**YOUR TASK:** Below are entries; work out how many of their lines include the string "angle", and reply with the number only.

**Stored data:**
***

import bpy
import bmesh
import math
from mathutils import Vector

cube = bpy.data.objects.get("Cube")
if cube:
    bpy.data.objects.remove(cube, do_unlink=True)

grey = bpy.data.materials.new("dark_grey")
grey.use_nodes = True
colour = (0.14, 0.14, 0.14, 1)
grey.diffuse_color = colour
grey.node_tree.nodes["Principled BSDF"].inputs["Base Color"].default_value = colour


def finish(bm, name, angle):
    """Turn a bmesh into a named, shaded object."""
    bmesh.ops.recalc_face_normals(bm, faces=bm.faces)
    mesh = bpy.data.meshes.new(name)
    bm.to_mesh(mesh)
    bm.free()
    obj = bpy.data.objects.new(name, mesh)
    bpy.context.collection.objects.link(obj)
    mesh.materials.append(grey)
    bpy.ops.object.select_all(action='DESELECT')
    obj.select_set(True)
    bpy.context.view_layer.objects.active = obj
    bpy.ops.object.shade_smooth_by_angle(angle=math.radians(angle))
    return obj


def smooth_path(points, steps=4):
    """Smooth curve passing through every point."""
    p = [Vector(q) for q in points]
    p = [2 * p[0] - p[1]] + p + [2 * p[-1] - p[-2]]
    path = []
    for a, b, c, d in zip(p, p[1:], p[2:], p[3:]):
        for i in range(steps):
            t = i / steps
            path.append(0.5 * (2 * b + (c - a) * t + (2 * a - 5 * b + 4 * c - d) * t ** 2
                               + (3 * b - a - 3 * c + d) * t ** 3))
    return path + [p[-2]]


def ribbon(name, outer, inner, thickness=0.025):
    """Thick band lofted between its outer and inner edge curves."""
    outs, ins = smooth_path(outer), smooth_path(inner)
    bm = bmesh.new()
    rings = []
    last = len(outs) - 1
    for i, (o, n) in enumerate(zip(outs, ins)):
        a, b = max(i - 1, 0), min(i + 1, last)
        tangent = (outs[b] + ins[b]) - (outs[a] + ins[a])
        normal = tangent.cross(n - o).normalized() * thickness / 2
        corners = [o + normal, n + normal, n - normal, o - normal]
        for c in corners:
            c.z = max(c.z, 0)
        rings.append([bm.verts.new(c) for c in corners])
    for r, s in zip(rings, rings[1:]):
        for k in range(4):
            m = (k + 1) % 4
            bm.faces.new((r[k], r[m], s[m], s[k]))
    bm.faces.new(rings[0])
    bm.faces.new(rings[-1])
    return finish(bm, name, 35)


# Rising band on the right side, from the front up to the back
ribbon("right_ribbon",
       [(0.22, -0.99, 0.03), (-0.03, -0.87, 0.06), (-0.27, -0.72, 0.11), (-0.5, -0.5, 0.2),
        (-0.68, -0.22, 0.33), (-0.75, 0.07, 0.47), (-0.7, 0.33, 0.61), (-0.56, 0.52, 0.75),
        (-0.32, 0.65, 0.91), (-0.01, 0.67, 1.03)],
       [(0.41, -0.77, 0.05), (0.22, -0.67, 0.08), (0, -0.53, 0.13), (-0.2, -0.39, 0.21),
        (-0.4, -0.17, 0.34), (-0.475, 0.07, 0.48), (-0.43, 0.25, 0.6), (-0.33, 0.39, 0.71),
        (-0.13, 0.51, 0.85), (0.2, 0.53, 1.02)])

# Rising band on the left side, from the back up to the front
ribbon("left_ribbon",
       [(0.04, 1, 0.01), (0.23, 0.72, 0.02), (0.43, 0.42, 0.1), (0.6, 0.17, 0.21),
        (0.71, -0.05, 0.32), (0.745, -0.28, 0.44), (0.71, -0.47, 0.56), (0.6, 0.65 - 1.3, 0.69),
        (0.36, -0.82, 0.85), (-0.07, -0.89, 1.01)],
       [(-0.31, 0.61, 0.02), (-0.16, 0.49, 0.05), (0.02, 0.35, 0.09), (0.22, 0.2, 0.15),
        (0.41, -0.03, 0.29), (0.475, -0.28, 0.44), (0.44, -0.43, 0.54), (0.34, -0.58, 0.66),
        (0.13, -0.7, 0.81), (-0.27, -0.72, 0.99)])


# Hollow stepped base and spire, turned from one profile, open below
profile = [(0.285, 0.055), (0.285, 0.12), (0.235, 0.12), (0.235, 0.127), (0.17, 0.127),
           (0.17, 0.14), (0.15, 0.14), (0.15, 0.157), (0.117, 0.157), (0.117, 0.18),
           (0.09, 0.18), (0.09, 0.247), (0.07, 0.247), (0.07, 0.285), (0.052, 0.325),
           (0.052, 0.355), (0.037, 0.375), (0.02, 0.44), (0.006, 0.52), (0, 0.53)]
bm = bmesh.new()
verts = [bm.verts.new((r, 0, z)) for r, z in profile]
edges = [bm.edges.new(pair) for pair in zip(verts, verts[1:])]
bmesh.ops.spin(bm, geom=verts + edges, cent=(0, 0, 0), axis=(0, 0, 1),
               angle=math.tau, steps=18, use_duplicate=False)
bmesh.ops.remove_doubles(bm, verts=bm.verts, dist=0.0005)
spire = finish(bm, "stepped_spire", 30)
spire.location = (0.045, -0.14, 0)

***

**REPLY:** 3